*Goal of the exercise*. From the material below, list every line containing "rows".

(Beginning of Listed entries)

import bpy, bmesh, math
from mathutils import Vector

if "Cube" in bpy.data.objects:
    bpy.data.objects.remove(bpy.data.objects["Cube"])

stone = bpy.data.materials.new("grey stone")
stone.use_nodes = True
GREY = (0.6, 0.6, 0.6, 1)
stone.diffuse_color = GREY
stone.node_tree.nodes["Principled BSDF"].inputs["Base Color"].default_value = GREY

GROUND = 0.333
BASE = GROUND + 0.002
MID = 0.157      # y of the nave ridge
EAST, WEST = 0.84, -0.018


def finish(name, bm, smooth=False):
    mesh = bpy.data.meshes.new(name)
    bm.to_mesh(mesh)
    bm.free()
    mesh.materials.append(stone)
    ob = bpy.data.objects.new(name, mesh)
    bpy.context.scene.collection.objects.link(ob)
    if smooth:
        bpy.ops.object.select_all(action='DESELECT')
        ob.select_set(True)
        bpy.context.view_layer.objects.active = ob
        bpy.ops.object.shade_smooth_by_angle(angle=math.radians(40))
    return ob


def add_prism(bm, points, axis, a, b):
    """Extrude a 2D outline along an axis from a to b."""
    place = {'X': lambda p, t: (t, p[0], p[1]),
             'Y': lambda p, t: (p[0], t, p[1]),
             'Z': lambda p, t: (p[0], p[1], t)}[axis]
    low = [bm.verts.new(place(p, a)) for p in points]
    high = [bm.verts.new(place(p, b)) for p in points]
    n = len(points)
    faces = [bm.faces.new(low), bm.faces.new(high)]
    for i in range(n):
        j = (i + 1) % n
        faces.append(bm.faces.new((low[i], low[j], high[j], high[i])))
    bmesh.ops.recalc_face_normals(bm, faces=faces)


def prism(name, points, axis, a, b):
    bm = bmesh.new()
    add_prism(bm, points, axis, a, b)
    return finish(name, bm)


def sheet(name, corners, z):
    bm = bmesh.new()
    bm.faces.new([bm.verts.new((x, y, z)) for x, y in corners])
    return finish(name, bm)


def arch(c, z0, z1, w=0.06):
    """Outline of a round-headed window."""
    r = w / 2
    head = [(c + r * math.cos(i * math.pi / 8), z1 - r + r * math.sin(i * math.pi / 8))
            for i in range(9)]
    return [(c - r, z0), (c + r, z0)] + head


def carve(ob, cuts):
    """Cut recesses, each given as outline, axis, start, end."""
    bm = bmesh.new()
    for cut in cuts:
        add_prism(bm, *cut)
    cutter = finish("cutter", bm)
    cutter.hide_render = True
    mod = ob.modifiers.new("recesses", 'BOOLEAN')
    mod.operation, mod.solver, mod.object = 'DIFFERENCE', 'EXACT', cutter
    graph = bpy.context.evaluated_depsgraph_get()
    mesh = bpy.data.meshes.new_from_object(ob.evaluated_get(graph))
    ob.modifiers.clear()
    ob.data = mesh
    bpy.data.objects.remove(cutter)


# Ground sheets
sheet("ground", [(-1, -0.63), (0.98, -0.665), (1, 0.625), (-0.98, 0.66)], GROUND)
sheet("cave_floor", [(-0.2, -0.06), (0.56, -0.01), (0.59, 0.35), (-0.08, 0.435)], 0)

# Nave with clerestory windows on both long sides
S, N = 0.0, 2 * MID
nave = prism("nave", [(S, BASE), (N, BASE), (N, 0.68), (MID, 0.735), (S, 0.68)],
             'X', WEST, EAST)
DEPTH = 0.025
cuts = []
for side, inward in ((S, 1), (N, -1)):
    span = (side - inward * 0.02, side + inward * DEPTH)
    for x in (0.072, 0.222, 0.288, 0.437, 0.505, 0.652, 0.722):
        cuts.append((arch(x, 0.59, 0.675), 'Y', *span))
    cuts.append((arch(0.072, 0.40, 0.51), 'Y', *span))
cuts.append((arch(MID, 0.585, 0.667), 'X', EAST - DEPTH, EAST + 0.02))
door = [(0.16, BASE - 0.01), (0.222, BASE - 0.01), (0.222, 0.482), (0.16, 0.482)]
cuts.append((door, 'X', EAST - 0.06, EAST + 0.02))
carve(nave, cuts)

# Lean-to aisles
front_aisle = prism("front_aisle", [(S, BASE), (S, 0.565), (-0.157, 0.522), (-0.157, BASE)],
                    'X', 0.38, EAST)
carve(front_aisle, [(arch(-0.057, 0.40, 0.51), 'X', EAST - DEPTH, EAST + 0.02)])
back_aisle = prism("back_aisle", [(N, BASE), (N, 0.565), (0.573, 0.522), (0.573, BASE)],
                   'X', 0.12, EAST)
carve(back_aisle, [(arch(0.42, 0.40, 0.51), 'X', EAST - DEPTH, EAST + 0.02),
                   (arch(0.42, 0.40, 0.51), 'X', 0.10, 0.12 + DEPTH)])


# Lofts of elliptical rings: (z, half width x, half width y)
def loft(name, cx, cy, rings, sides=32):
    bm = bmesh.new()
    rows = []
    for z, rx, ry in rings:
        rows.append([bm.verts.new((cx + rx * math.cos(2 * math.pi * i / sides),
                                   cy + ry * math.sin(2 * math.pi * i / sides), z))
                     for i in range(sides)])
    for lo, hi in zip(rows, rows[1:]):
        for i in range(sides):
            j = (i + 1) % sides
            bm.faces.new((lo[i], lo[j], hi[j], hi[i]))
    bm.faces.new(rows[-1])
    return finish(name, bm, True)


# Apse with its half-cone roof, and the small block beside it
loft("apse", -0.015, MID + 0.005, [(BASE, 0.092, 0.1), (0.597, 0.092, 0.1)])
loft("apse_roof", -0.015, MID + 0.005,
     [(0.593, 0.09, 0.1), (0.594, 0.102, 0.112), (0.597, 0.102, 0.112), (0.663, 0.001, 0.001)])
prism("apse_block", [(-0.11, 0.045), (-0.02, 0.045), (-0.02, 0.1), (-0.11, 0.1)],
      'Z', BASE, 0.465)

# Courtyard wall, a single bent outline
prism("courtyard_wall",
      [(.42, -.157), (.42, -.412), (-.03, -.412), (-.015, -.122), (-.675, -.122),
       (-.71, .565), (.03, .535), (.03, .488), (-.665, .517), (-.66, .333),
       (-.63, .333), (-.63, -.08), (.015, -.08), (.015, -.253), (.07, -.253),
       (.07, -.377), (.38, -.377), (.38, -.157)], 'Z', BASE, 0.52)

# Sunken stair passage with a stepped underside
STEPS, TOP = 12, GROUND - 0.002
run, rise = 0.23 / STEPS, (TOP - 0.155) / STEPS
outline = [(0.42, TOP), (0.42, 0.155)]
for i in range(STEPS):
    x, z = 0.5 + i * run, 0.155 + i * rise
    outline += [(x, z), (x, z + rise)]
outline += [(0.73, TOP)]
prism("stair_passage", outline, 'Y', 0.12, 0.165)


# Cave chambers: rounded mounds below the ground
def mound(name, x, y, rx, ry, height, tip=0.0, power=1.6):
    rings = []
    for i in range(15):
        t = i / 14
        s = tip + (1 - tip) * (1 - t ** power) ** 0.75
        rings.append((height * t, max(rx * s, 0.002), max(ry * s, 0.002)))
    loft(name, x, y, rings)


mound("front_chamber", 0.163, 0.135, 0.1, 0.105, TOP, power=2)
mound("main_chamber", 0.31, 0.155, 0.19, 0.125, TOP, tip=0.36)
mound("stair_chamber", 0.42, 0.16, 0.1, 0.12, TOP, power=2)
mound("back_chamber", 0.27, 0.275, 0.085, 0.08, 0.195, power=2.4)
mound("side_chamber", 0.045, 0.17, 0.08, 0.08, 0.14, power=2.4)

(End of Listed entries)

*Response*.
    rows = []
        rows.append([bm.verts.new((cx + rx * math.cos(2 * math.pi * i / sides),
    for lo, hi in zip(rows, rows[1:]):
    bm.faces.new(rows[-1])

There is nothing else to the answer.